:: Description of the task ::
Copy out each line of the data below in which "profile" appears.
• • • •
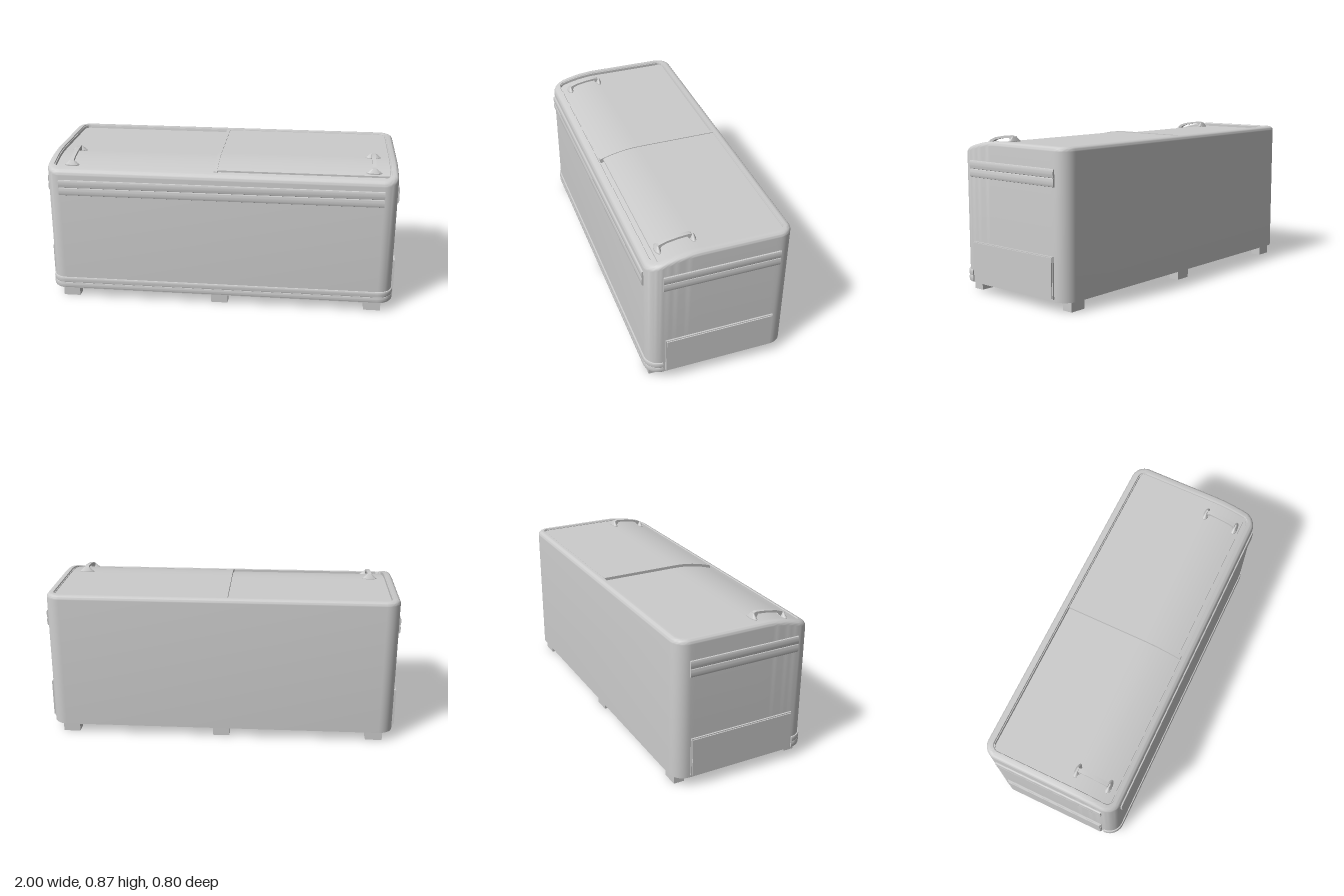
import * as THREE from 'three';
import { toCreasedNormals } from 'three/addons/utils/BufferGeometryUtils.js';

const W = 0.985, BACK = -0.4, FRONT = 0.39, R = 0.08;
const mat = new THREE.MeshStandardMaterial({ color: 0xcccccc, side: THREE.DoubleSide });

// Height of the top surface: flat at the back, curving down to the front
const topY = z => 0.84 - 0.72 * Math.max(0, z - 0.1) ** 2;

function mesh(name, geometry, crease = 0.6) {
  const m = new THREE.Mesh(toCreasedNormals(geometry, crease), mat);
  m.name = name;
  return m;
}

function box(name, x0, x1, y0, y1, z0, z1) {
  const g = new THREE.BoxGeometry(x1 - x0, y1 - y0, z1 - z0);
  g.translate((x0 + x1) / 2, (y0 + y1) / 2, (z0 + z1) / 2);
  return mesh(name, g);
}

// Rounded rectangle in plan, inset by d, starting at the right back corner
function ring(d) {
  const pts = [], r = R - d, n = 10, sides = 28;
  const corners = [[1, BACK + R], [-1, BACK + R], [-1, FRONT - R], [1, FRONT - R]];
  corners.forEach(([s, cz], k) => {
    const cx = s * (W - R);
    for (let i = 0; i <= n; i++) {
      const a = (k + i / n) * Math.PI / 2;
      pts.push([cx + r * Math.cos(a), cz - r * Math.sin(a)]);
    }
    if (k % 2) {
      const nz = corners[(k + 1) % 4][1];
      for (let i = 1; i < sides; i++) pts.push([s * (W - d), cz + (nz - cz) * i / sides]);
    }
  });
  return pts;
}

// Skin a stack of rows, each an array of [x, y, z]
function loft(rows, closed) {
  const n = rows[0].length, index = [];
  for (let i = 0; i < rows.length - 1; i++) {
    for (let j = 0; j < (closed ? n : n - 1); j++) {
      const a = i * n + j, b = i * n + (j + 1) % n;
      index.push(a, b, b + n, a, b + n, a + n);
    }
  }
  const g = new THREE.BufferGeometry();
  g.setAttribute('position', new THREE.Float32BufferAttribute(rows.flat(2), 3));
  g.setIndex(index);
  return g;
}

// Extrude a (z, y) outline along x
function extrudeX(points, x0, x1) {
  const shape = new THREE.Shape(points.map(p => new THREE.Vector2(...p)));
  const g = new THREE.ExtrudeGeometry(shape, { depth: x1 - x0, bevelEnabled: false });
  return g.rotateY(-Math.PI / 2).translate(x1, 0, 0);
}

// Curved slab following the top surface
function slab(name, x0, x1, z0, z1, drop, thick) {
  const top = [], under = [], n = 28;
  for (let i = 0; i <= n; i++) {
    const z = z0 + (z1 - z0) * i / n;
    top.push([z, topY(z) - drop]);
    under.unshift([z, topY(z) - drop - thick]);
  }
  return mesh(name, extrudeX([...top, ...under], x0, x1));
}

// Double-rib bumper profile as [depth, y]
function ribs(y0, y1, depth) {
  const pts = [[-0.004, y0]], h = (y1 - y0) / 2;
  for (let k = 0; k < 2; k++) {
    for (let i = 0; i <= 8; i++) {
      const a = Math.PI * i / 8;
      pts.push([depth * (0.35 + 0.65 * Math.sin(a) ** 0.6), y0 + h * (k + 0.5 - 0.5 * Math.cos(a))]);
    }
  }
  pts.push([-0.004, y1]);
  return pts;
}

function createBody() {
  const rows = [];
  const flat = (d, y) => rows.push(ring(d).map(([x, z]) => [x, y, z]));
  const follow = (d, drop) => rows.push(ring(d).map(([x, z]) => [x, topY(z) - drop, z]));
  rows.push(ring(0).map(() => [0, 0.055, 0]));
  flat(0, 0.055);
  for (let i = 0; i <= 6; i++) {
    const a = i / 6 * Math.PI / 2;
    follow(0.024 * (1 - Math.cos(a)), 0.024 * (1 - Math.sin(a)));
  }
  follow(0.038, 0);
  follow(0.041, 0.006);
  follow(0.045, 0.006);
  follow(0.046, 0.045);
  return mesh('cabinet', loft(rows, true));
}

// Bumper wrapping round the front corners near the floor
function createKickBumper() {
  const rows = ribs(0.06, 0.125, 0.008).map(([out, y]) => {
    const at = d => ring(d).filter(p => p[1] > FRONT - R - 0.0001).map(([x, z]) => [x, y, z]);
    const inner = at(0.004), outer = at(-out);
    return [inner[0], ...outer, inner[inner.length - 1]];
  });
  return mesh('kickBumper', loft(rows, false));
}

function createHandle(x, drop) {
  const g = new THREE.Group();
  g.name = 'lidHandle';
  const outline = [[0.305, 0.805], [0.29, 0.835], [0.25, 0.849], [0.19, 0.859], [0.13, 0.865],
    [0.118, 0.861], [0.1, 0.836], [0.13, 0.836], [0.14, 0.851], [0.19, 0.847], [0.25, 0.836],
    [0.275, 0.825], [0.285, 0.805]];
  g.add(mesh('grip', extrudeX(outline, -0.011, 0.011)));
  // Flared feet
  [[0.11, 0.832, 0.028], [0.296, 0.804, 0.026]].forEach(([z, y, h]) => {
    const foot = new THREE.CylinderGeometry(0.013, 0.043, h, 24);
    foot.scale(1, 1, 0.4).translate(0, y + h / 2, z);
    g.add(mesh('handleFoot', foot));
    const base = new THREE.CylinderGeometry(0.043, 0.043, 0.012, 24);
    base.scale(1, 1, 0.4).translate(0, y - 0.003, z);
    g.add(mesh('handleBase', base));
  });
  g.position.set(x, -drop, 0);
  return g;
}

export function createModel() {
  const model = new THREE.Group();
  model.name = 'chestFreezer';
  model.add(createBody(), createKickBumper());

  // Sliding lids at two levels, above a tray
  model.add(slab('lidTray', -0.94, 0.94, -0.356, 0.346, 0.03, 0.01));
  model.add(slab('lowerLid', -0.938, -0.02, -0.352, 0.34, 0.02, 0.01));
  model.add(slab('upperLid', -0.03, 0.938, -0.352, 0.322, 0.008, 0.01));
  model.add(slab('lidEdgeTrim', -0.034, -0.014, -0.352, 0.34, 0.004, 0.026));
  model.add(createHandle(0.85, 0), createHandle(-0.85, 0.012));

  // Front bumper
  const profile = ribs(0.64, 0.73, 0.01);
  model.add(mesh('frontBumper', extrudeX(profile.map(([d, y]) => [FRONT + d, y]), -0.91, 0.91)));

  for (const s of [1, -1]) {
    // Side bumper, turned to face outward
    const g = extrudeX(profile.map(([d, y]) => [W + d, y]), -0.3185, 0.3185);
    g.rotateY(s * Math.PI / 2).translate(0, 0, -0.0085);
    model.add(mesh('sideBumper', g));

    // Service panel standing off a frame
    const span = (a, b) => s > 0 ? [a, b] : [-b, -a];
    model.add(box('panelFrame', ...span(0.975, 0.994), 0.068, 0.288, -0.315, 0.297));
    model.add(box('servicePanel', ...span(0.98, 1), 0.073, 0.283, -0.31, 0.292));
  }

  // Feet joined by a rail
  for (const x of [-0.88, 0, 0.88]) {
    model.add(box('frontFoot', x - 0.048, x + 0.048, 0, 0.056, 0.31, 0.372));
    model.add(box('backFoot', x - 0.048, x + 0.048, 0, 0.056, -0.38, -0.318));
    model.add(box('footRail', x - 0.02, x + 0.02, 0.035, 0.056, -0.32, 0.312));
  }
  return model;
}
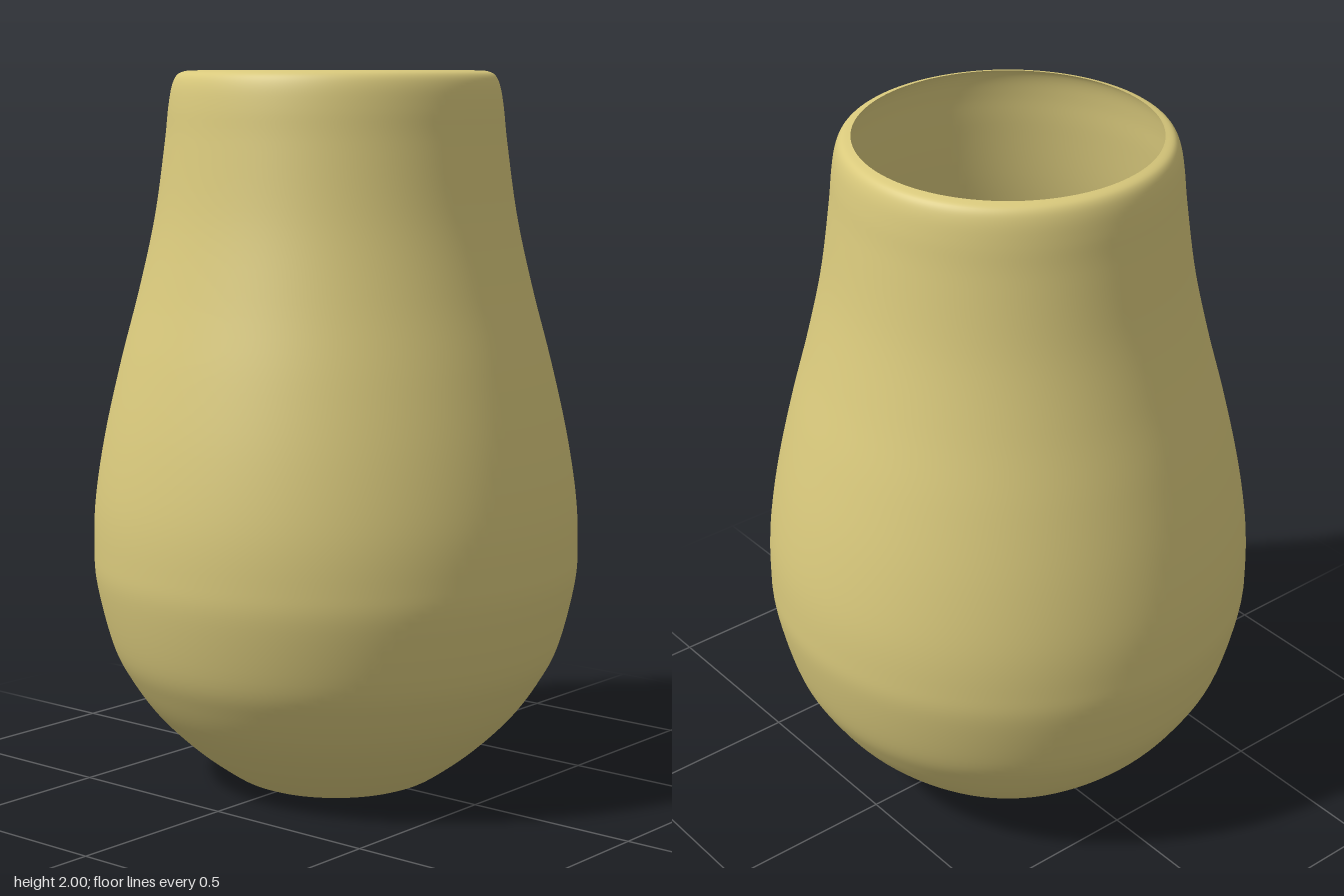
import * as THREE from 'three';

export function createModel() {
  const model = new THREE.Group();
  model.name = 'vase';

  const ochre = new THREE.MeshStandardMaterial({ color: 0xd9c97c, side: THREE.DoubleSide });
  ochre.name = 'ochre';

  // Wall profile (radius, height), from the base hole up to the rounded rim
  const profile = new THREE.SplineCurve([
    [0.26, 0], [0.305, 0.022], [0.41, 0.1], [0.513, 0.2], [0.585, 0.3],
    [0.635, 0.4], [0.677, 0.57], [0.684, 0.68], [0.677, 0.82], [0.648, 1],
    [0.602, 1.2], [0.549, 1.4], [0.504, 1.6], [0.475, 1.8], [0.464, 1.9],
    [0.453, 1.96], [0.437, 1.99], [0.41, 2],
  ].map(([r, y]) => new THREE.Vector2(r, y)));

  // Thin shell, open at the neck and at the base
  const body = new THREE.Mesh(new THREE.LatheGeometry(profile.getPoints(100), 128), ochre);
  body.name = 'vaseBody';
  model.add(body);

  return model;
}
• • • •
:: Solution ::
// Double-rib bumper profile as [depth, y]
  const profile = ribs(0.64, 0.73, 0.01);
  model.add(mesh('frontBumper', extrudeX(profile.map(([d, y]) => [FRONT + d, y]), -0.91, 0.91)));
    const g = extrudeX(profile.map(([d, y]) => [W + d, y]), -0.3185, 0.3185);
  // Wall profile (radius, height), from the base hole up to the rounded rim
  const profile = new THREE.SplineCurve([
  const body = new THREE.Mesh(new THREE.LatheGeometry(profile.getPoints(100), 128), ochre);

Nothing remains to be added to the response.